I watched a recent instalment of Sky’s Super Sunday in a pub a few weeks ago. The games in question were Liverpool versus Manchester United followed by Arsenal against Manchester City. I, as a Leeds fan, was joined with my friend who, hailing from Northern Scotland, is an Aberdeen fan. We were, for that day, two neutrals enjoying the football with a few beers. Surrounding us were an army of people wearing red.
A swirling mess of beer fuelled, obscenity shouting - but all around quite well behaved - took over the pub and then swiftly left after the Liverpool/Manchester game and before anybody could mutter the first jibe about £62 tickets.
Under any normal circumstance you might question why I have decided to point out the colour of the replica shirts in the pub. It was the best, and the worst, of the ever expanding reach of football in this country.
The Yorkshire town where I was that afternoon had been celebrating an unlikely cup run in the weeks prior. Sixth tier side Harrogate Town negotiated the qualifying rounds of the FA Cup to claim their place in the First Round proper and a trip to the South Coast to face Torquay. At Plainmoor, Chibuzor Chilaka’s twentieth minute goal made Harrogate history as they reached the Second Round for the first time in the club’s existence. While Town fell on their next trip down South in a penalty shootout to Hastings the side’s exploits were, rightly, making print. Harrogate, not a town noted for its sporting heritage, had something to be happy about, something to boast about and discuss with pride. Or so I thought.
Standing in the pub that Sunday afternoon it was evident from the replica shirts on display that while Harrogate is a two team town (Harrogate Town and Harrogate Railway), it is two clubs separated by a 50 minute journey along the M62 that hold’s the settlement’s affection. To me, that’s a sad indictment of the power of the Sky Sports machine.
My friend, who writes for a local newspaper, mentioned to me that during the FA Cup run, many inhabitants were clueless about Town’s achievements. There’s a strong argument to be made about poor advertising at a local level, but when the side plays semi-professionally then that train of thought gets eroded away. But when the cogs of Sky’s marketing department gets into full force, nothing can slow it down. “Premier League football is all that matters!” “Barcelona and Real Madrid are worth watching!” “The Champions League is the holy grail of football! Lower league stuff, pah, get out of here!”

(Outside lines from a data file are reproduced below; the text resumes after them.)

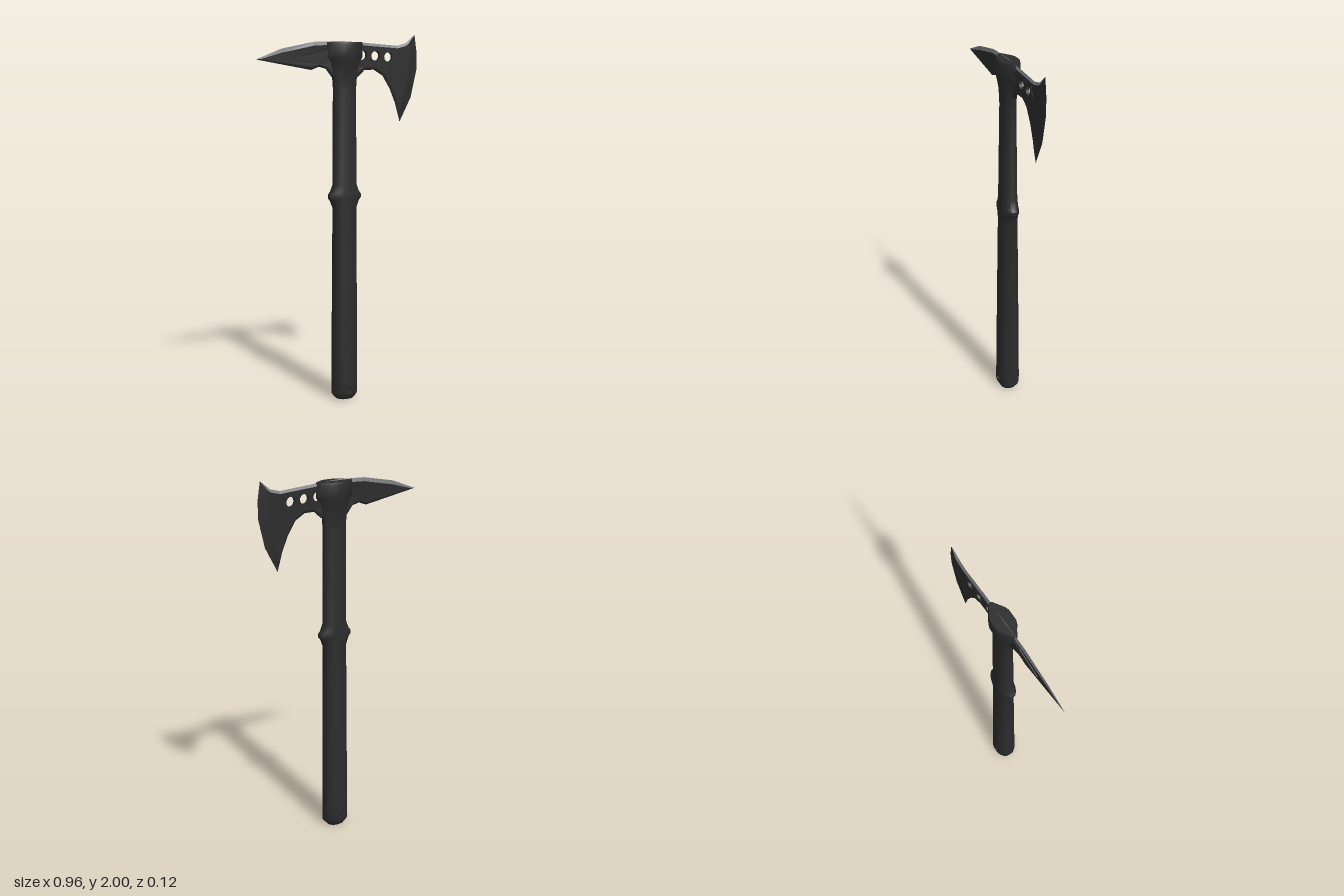
import * as THREE from 'three';
import { toCreasedNormals } from 'three/addons/utils/BufferGeometryUtils.js';

const charcoal = new THREE.MeshStandardMaterial({ color: 0x2b2b2b });
charcoal.name = 'charcoal';
const steel = new THREE.MeshStandardMaterial({ color: 0x74777b });
steel.name = 'steelGrey';
const inside = new THREE.MeshStandardMaterial({ color: 0x2b2b2b, side: THREE.DoubleSide });
inside.name = 'charcoalInside';

const CX = 0.033; // handle axis
const GRIP = [[1, 0], [0.97, 0.35], [0.8, 0.68], [0.55, 0.9], [0.25, 1]];
const LENS = [[1, 0], [0.95, 0.2], [0.68, 0.55], [0.45, 0.86], [0.25, 1]];

// Mirror a quarter section into a closed ring at height y
function ring(y, hx, hz, quarter = GRIP) {
  const half = [...quarter, ...quarter.slice(1).reverse().map(([x, z]) => [-x, z]), [-1, 0]];
  const back = half.slice(1, -1).reverse().map(([x, z]) => [x, -z]);
  return [...half, ...back].map(([x, z]) => [CX + x * hx, y, z * hz]);
}

function fromTriangles(list) {
  const geo = new THREE.BufferGeometry();
  geo.setAttribute('position', new THREE.Float32BufferAttribute(list.flat(), 3));
  geo.computeVertexNormals();
  return geo;
}

// Skin a stack of rings; skip(row, column) leaves a cell open
function loft(rings, skip = () => false) {
  const n = rings[0].length, t = [];
  for (let i = 0; i < rings.length - 1; i++) {
    for (let j = 0; j < n; j++) {
      if (skip(i, j)) continue;
      const k = (j + 1) % n;
      const a = rings[i][j], b = rings[i][k], c = rings[i + 1][j], d = rings[i + 1][k];
      t.push(a, c, b, b, c, d);
    }
  }
  const first = rings[0], last = rings[rings.length - 1];
  for (let j = 0; j < n; j++) {
    const k = (j + 1) % n;
    t.push([CX, first[0][1], 0], first[j], first[k], [CX, last[0][1], 0], last[k], last[j]);
  }
  // enlarge while smoothing so that close points stay distinct
  return toCreasedNormals(fromTriangles(t).scale(100, 100, 100), 0.6).scale(0.01, 0.01, 0.01);
}

const shapeOf = (pts) => new THREE.Shape(pts.map(([x, y]) => new THREE.Vector2(x, y)));
function punch(shape, x, y, r) {
  shape.holes.push(new THREE.Path().absarc(x, y, r, 0, Math.PI * 2, true));
  return shape;
}

// Half thickness of the head plate, thinning along the spike
const thick = (x) => (x > 0 ? 0.007 : THREE.MathUtils.mapLinear(Math.max(x, -0.48), -0.48, 0, 0.002, 0.009));

// Head outline: outer x, y, then the inner end of its bevel
const OUTLINE = [
  [-0.48, 1.87, -0.45, 1.872], [-0.335, 1.925, -0.33, 1.905], [-0.15, 1.96, -0.15, 1.94],
  [0.01, 1.965, 0.01, 1.947], [0.14, 1.957, 0.14, 1.942], [0.355, 1.94, 0.355, 1.926],
  [0.41, 1.955, 0.405, 1.938], [0.465, 2, 0.425, 1.95], [0.48, 1.905, 0.43, 1.9],
  [0.48, 1.81, 0.428, 1.81], [0.445, 1.66, 0.4, 1.69], [0.375, 1.527, 0.37, 1.58],
  [0.345, 1.63, 0.352, 1.64], [0.31, 1.71, 0.32, 1.717], [0.265, 1.78, 0.272, 1.79],
  [0.21, 1.812, 0.213, 1.824], [0.155, 1.812, 0.15, 1.824], [0.115, 1.775, 0.1, 1.79],
  [-0.045, 1.775, -0.035, 1.79], [-0.08, 1.82, -0.085, 1.832], [-0.12, 1.83, -0.12, 1.842],
  [-0.165, 1.814, -0.165, 1.828],
];
const TOP_SEGMENTS = 7;
const HOLES = [[0.138, 1.89], [0.217, 1.886], [0.296, 1.88]];

// Bevel strips on both sides for a run of outline segments
function bevel(from, to) {
  const t = [];
  for (let i = from; i < to; i++) {
    const p = OUTLINE[i], q = OUTLINE[(i + 1) % OUTLINE.length];
    for (const s of [1, -1]) {
      const a = [p[0], p[1], 0], b = [q[0], q[1], 0];
      const c = [p[2], p[3], s * thick(p[2])], d = [q[2], q[3], s * thick(q[2])];
      if (s > 0) t.push(a, c, b, b, c, d);
      else t.push(a, b, c, b, d, c);
    }
  }
  return fromTriangles(t);
}

// Plate extruded through the head, standing proud of both faces
function panel(shape, proud) {
  const geo = new THREE.ExtrudeGeometry(shape, { depth: 1, bevelEnabled: false, curveSegments: 10 });
  const p = geo.attributes.position;
  for (let i = 0; i < p.count; i++) {
    p.setZ(i, (p.getZ(i) > 0.5 ? 1 : -1) * (thick(p.getX(i)) + proud));
  }
  geo.computeVertexNormals();
  return geo;
}

export function createModel() {
  const model = new THREE.Group();
  const add = (name, geo, mat = charcoal) => {
    const mesh = new THREE.Mesh(geo, mat);
    mesh.name = name;
    model.add(mesh);
    return mesh;
  };

  // Handle with guard bulge; row 2 is left open front and back for the cord hole
  const rows = [
    [0, 0.05, 0.042], [0.025, 0.071, 0.057], [0.035, 0.072, 0.06], [0.085, 0.072, 0.06],
    [0.6, 0.07, 0.053], [1.07, 0.067, 0.046], [1.11, 0.083, 0.046], [1.125, 0.095, 0.046],
    [1.145, 0.095, 0.046], [1.16, 0.083, 0.045], [1.2, 0.067, 0.044], [1.72, 0.066, 0.035],
  ].map((r) => ring(...r));
  add('handle', loft(rows, (i, j) => i === 2 && (j === 4 || j === 13)));

  // Cord hole
  const w = 0.072 * 0.25;
  const cell = punch(shapeOf([[CX - w, 0.035], [CX + w, 0.035], [CX + w, 0.085], [CX - w, 0.085]]), CX, 0.06, 0.012);
  for (const s of [1, -1]) {
    const face = add('cordHoleFace', new THREE.ShapeGeometry(cell, 10));
    face.position.z = s * 0.06;
    if (s < 0) {
      face.rotation.y = Math.PI;
      face.position.x = 2 * CX;
    }
  }
  const bore = add('cordHoleBore', new THREE.CylinderGeometry(0.012, 0.012, 0.12, 20, 1, true), inside);
  bore.rotation.x = Math.PI / 2;
  bore.position.set(CX, 0.06, 0);

  // Collar flaring from the handle into the head
  add('collar', loft([
    ring(1.72, 0.066, 0.035), ring(1.8, 0.072, 0.038), ring(1.85, 0.088, 0.05, LENS),
    ring(1.88, 0.108, 0.056, LENS), ring(1.945, 0.11, 0.056, LENS), ring(1.96, 0.106, 0.052, LENS),
  ]));

  // Head faces with three round holes
  const face = shapeOf(OUTLINE.map((p) => [p[2], p[3]]));
  HOLES.forEach(([x, y]) => punch(face, x, y, 0.026));
  for (const s of [1, -1]) {
    const geo = new THREE.ShapeGeometry(face, 10);
    const p = geo.attributes.position;
    for (let i = 0; i < p.count; i++) p.setZ(i, s * thick(p.getX(i)));
    if (s < 0) geo.setIndex([...geo.index.array].reverse());
    geo.computeVertexNormals();
    add('headFace', geo);
  }

  // Ground edges
  add('topBevel', bevel(0, TOP_SEGMENTS), steel);
  add('edgeBevel', bevel(TOP_SEGMENTS, OUTLINE.length));

  // Raised panels on the spike and around the holes
  add('spikePanel', panel(shapeOf([
    [-0.265, 1.875], [-0.17, 1.85], [-0.12, 1.862], [-0.06, 1.845], [0.01, 1.85], [0.01, 1.935], [-0.12, 1.92],
  ]), 0.003));
  const holePanel = shapeOf([
    [0.08, 1.85], [0.16, 1.84], [0.24, 1.838], [0.33, 1.835], [0.345, 1.86], [0.33, 1.917], [0.2, 1.926], [0.08, 1.932],
  ]);
  HOLES.forEach(([x, y]) => punch(holePanel, x, y, 0.026));
  add('holePanel', panel(holePanel, 0.003));

  return model;
}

The sad thing is, even the Premier League steamrolls over domestic football in other countries. I’ve seen it first-hand where people are more bothered about watching their stars play in the foreign, exotic and better land of English football. Blinkered arguments have been levelled against me when I’ve talked against this, highlighted the issue and debated how teams would transfer from one country to another. Football is a global game, but it solely inclusive in terms of the supporter base, not the countries in which could produce content.
I was brought up a Leeds fan. I am not ashamed to admit that. I was born there and still live there. They’re my side, part of my city but that local pride is being lost as the game expands. Kids are seemingly more bothered about playing in virtual reality with the superstars they see weekly on the television and formulate links that way. Not in the good old-fashioned hearty way of forging local ties. Why should people bother searching out your local side, especially when they aren’t given the global spotlight, when you can simply grab the remote and watch a game in the league marketed as the ‘best in world!’?
One beauty of football is that it can be played anywhere at any time. I just worry that with the ever expanding reach that the league gets, in this country and abroad, that the rest of football will be forgotten. On that day, Harrogate’s FA Cup heroes, their history makers, had been passed up for the glitzy Sky presentation of Manchester United’s latest tussle with Liverpool. That’s a shame. On one hand, yes of course Sky (and other broadcasters as well) need to be commended for improving the English game with large television contracts. However there does seem to be a real lack of desire and understanding for those clubs in the shadow of the Premier League. There’s the old adage that football only began in 1991, soon we may be remarking that football only exists with the top eighteen clubs in England and a few abroad.
Chris Boothroyd is the man behind The Czech Up and this is his second contribution to this site.